Foreigners who marry Korean citizens will be required to have at least basic Korean language ability in order to legally stay in the country, the government said Monday.
The Ministry of Justice said it will put into force toughened requirements for issuing F-6 visas for marriage immigrants, which are intended to guarantee stability in living arrangements and also to help authorities better deal with their growing number.
Under the revised rules set to go into effect on Tuesday, foreigners wanting to come to live in South Korea after marrying locals will be screened for whether they can speak at least a basic or higher level of the Korean language, the ministry said.
The rules will require applicants to submit their Test of Proficiency in Korean scores or certificates from government-designated language courses, it said.
However, couples who can communicate with each other in another language will be exempt from the lingual screening, it added.
Locals who earn less than 14.79 million won ($13,874) a year or those who don't have a stable residence cannot invite their foreign spouses to South Korea, the ministry added.
The move comes after international marriages have became a constant source of problems, such as human trafficking or frequent domestic violence against foreign wives, due to falsely brokered marriages in the country.

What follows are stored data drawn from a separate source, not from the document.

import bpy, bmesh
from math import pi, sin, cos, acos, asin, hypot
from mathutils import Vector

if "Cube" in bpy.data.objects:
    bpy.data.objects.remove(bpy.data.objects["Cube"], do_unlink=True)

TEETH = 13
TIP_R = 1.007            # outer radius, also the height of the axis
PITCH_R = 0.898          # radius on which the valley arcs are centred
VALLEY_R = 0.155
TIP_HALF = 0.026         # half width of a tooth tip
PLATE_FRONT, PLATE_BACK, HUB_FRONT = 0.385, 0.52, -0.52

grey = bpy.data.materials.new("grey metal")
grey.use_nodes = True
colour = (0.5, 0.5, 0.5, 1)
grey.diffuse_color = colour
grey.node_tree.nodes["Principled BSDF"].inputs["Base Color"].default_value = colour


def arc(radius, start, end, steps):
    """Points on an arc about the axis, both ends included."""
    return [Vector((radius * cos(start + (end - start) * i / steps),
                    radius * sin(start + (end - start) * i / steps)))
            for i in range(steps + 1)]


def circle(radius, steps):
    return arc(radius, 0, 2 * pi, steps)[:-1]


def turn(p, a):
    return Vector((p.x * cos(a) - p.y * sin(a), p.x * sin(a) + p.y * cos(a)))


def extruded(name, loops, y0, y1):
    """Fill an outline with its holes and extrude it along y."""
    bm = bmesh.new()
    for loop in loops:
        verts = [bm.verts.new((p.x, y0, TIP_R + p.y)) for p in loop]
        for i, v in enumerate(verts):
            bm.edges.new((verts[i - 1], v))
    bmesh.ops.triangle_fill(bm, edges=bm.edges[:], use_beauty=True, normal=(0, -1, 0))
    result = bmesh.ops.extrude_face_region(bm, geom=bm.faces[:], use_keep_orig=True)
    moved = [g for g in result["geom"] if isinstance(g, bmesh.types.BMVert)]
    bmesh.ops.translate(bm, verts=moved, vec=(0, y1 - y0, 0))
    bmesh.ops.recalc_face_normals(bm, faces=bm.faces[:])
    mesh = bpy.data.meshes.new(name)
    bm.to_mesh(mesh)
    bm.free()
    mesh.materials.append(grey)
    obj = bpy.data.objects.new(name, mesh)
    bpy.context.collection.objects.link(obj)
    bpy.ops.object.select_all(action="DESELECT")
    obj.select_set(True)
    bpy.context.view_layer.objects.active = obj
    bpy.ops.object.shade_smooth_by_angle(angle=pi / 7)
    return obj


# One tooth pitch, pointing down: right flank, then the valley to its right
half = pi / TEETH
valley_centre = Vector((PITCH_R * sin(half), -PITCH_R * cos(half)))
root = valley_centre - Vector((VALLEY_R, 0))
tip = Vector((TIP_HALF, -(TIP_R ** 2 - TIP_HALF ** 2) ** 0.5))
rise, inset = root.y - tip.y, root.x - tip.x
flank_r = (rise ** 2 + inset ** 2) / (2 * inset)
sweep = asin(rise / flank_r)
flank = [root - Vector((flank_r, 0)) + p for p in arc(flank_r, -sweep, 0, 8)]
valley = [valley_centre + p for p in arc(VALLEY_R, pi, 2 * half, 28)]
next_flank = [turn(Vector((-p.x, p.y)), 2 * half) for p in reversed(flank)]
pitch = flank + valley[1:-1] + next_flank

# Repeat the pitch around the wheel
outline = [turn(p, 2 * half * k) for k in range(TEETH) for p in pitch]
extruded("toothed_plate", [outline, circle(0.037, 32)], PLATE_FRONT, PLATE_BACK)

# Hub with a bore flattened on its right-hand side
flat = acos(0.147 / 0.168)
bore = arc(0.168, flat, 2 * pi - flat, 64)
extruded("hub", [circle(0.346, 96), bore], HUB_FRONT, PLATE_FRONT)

"Foreigners should check if their perspective marriage partner in South Korea can meet the requirements for marriage visas before coming out to meet them or registering their marriages with the authorities," a ministry official said.